--- Task prompt ---
Here is the task for the records below: repeat exactly the lines from the one with "const z = Math.sqrt(Math.max(0, headRadius(y)" to the one with "positions.push(x0, y0, z0, x1, y1, -z1, x1, y1, z1);", both included, and nothing else.

--- Provided records ---
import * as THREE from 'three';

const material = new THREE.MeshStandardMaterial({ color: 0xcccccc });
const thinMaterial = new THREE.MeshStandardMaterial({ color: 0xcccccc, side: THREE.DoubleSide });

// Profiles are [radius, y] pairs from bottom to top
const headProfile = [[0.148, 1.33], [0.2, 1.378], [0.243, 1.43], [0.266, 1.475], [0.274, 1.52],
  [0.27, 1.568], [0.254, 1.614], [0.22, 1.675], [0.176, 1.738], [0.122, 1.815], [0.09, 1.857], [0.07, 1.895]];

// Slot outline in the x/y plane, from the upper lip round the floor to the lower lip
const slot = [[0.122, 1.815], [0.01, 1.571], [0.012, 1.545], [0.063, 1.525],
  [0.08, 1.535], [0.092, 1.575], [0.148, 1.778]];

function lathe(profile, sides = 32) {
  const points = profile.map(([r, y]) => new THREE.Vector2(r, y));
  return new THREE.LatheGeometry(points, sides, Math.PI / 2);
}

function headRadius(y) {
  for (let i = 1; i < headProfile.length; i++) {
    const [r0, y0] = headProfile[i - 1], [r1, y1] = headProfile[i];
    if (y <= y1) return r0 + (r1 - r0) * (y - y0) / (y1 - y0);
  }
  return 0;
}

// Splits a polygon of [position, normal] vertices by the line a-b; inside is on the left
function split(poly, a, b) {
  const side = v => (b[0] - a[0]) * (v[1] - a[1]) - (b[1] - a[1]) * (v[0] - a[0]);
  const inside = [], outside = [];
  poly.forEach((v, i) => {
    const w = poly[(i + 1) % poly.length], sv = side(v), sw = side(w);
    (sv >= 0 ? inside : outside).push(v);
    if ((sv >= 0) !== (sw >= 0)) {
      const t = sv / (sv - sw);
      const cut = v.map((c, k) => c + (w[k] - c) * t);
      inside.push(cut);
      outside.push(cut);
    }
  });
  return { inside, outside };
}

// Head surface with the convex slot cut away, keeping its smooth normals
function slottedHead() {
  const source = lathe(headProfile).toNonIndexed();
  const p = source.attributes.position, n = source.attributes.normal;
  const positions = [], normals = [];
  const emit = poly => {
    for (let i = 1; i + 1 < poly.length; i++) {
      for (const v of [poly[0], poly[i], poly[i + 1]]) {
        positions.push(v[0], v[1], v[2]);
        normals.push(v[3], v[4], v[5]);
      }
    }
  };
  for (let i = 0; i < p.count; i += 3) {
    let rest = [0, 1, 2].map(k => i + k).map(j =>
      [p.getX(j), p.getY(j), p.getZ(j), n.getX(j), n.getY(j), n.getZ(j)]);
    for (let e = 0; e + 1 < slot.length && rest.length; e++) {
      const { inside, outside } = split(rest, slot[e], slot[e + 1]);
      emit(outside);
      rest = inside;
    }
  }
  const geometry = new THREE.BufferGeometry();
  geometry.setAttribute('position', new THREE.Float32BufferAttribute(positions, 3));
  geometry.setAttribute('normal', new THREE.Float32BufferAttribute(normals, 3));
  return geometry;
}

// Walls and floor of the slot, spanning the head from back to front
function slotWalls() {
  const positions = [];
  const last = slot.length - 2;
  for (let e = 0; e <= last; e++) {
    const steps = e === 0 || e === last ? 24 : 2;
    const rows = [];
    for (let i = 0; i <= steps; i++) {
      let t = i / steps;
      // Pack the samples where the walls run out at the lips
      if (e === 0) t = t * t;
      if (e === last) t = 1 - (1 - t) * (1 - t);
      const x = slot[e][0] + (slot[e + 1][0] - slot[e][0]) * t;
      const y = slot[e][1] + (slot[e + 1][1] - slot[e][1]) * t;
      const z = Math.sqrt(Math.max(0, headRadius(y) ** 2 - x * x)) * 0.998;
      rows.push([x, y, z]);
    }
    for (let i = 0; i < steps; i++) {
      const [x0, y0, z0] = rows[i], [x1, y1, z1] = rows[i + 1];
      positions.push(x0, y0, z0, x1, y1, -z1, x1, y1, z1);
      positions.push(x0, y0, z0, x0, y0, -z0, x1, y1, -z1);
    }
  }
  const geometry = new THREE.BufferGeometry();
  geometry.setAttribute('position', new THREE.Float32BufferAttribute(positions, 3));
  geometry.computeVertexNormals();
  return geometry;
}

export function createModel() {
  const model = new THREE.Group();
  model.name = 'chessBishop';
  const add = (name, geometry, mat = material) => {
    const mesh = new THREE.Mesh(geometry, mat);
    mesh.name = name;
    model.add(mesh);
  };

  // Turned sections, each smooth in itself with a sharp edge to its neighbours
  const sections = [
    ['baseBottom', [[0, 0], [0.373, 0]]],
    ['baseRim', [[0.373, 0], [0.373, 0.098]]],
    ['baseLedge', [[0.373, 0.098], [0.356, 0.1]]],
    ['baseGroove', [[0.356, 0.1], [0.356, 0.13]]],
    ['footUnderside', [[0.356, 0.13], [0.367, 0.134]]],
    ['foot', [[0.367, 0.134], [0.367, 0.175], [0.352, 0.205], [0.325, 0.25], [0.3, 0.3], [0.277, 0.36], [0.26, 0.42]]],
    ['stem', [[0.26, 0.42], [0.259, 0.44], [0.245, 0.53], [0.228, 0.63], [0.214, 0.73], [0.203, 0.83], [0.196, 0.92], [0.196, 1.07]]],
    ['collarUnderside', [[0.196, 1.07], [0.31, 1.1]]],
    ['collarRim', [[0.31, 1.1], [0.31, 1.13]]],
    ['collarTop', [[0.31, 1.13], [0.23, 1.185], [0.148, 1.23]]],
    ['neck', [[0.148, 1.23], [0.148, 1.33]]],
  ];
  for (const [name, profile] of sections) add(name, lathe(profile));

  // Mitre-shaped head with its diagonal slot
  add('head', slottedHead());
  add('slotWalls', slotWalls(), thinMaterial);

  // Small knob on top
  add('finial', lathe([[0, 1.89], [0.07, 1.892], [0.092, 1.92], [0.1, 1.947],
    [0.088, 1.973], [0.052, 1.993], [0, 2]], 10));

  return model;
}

--- Result ---
      const z = Math.sqrt(Math.max(0, headRadius(y) ** 2 - x * x)) * 0.998;
      rows.push([x, y, z]);
    }
    for (let i = 0; i < steps; i++) {
      const [x0, y0, z0] = rows[i], [x1, y1, z1] = rows[i + 1];
      positions.push(x0, y0, z0, x1, y1, -z1, x1, y1, z1);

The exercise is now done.